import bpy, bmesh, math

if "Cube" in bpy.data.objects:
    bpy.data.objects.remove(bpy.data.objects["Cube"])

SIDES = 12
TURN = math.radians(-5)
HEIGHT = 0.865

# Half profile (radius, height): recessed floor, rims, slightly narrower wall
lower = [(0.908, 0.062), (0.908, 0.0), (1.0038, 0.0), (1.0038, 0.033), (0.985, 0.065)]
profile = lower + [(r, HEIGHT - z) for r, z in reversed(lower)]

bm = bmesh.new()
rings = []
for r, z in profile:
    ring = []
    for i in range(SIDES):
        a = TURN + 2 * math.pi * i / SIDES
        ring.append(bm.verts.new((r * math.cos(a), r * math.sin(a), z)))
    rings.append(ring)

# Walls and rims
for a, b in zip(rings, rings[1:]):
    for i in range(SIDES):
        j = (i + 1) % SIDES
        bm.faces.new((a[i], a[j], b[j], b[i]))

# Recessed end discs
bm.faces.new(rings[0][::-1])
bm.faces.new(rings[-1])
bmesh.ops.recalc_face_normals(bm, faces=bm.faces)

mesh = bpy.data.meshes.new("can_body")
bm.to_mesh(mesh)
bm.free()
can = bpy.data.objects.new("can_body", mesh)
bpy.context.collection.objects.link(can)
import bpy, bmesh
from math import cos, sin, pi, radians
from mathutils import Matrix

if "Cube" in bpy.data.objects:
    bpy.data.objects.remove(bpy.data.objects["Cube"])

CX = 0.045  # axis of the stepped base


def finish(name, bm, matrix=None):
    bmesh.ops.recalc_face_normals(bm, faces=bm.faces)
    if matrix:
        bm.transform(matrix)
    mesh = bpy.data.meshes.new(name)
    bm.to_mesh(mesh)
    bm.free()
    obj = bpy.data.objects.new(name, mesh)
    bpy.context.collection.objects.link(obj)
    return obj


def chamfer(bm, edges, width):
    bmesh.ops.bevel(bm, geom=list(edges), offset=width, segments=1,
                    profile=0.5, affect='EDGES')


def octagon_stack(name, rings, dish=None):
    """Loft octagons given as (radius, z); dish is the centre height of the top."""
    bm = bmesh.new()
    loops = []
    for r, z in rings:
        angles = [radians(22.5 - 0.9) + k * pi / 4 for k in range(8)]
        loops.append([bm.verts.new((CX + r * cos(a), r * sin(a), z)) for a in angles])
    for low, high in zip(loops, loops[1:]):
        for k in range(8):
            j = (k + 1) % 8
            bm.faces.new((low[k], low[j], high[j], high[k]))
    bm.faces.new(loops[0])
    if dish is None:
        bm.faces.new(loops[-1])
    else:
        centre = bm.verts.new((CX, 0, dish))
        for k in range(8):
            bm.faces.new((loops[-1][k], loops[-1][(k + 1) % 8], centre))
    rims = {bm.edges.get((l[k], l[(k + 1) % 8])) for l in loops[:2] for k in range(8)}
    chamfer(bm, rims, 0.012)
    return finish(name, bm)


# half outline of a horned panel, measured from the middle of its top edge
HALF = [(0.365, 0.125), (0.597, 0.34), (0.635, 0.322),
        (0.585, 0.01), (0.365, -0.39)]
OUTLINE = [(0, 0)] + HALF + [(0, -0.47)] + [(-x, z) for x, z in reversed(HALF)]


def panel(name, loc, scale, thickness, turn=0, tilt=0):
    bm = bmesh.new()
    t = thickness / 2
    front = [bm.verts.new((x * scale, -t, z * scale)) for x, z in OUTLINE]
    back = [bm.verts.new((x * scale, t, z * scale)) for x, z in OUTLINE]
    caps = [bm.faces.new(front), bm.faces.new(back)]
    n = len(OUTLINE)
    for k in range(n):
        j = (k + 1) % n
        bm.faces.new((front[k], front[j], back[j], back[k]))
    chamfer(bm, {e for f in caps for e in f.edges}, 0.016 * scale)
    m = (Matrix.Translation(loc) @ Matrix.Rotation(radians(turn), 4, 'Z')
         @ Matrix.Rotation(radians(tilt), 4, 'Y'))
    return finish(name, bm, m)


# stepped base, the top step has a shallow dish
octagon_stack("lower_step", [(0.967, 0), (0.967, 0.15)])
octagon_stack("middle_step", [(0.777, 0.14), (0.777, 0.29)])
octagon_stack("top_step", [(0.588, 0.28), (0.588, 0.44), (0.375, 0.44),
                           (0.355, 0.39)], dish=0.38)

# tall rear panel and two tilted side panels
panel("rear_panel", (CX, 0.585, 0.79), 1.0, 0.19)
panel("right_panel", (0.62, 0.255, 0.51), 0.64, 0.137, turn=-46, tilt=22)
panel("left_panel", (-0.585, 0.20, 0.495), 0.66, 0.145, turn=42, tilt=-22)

::::::::::

◆ INSTRUCTIONS FOR THE TASK ◆
Only the lines above from the one with "the stepped base" up to and including the one with "bpy.context.collection.objects.link(obj)" should be repeated, exactly as written.

◆ ANSWER FOR THIS EXERCISE ◆
CX = 0.045  # axis of the stepped base


def finish(name, bm, matrix=None):
    bmesh.ops.recalc_face_normals(bm, faces=bm.faces)
    if matrix:
        bm.transform(matrix)
    mesh = bpy.data.meshes.new(name)
    bm.to_mesh(mesh)
    bm.free()
    obj = bpy.data.objects.new(name, mesh)
    bpy.context.collection.objects.link(obj)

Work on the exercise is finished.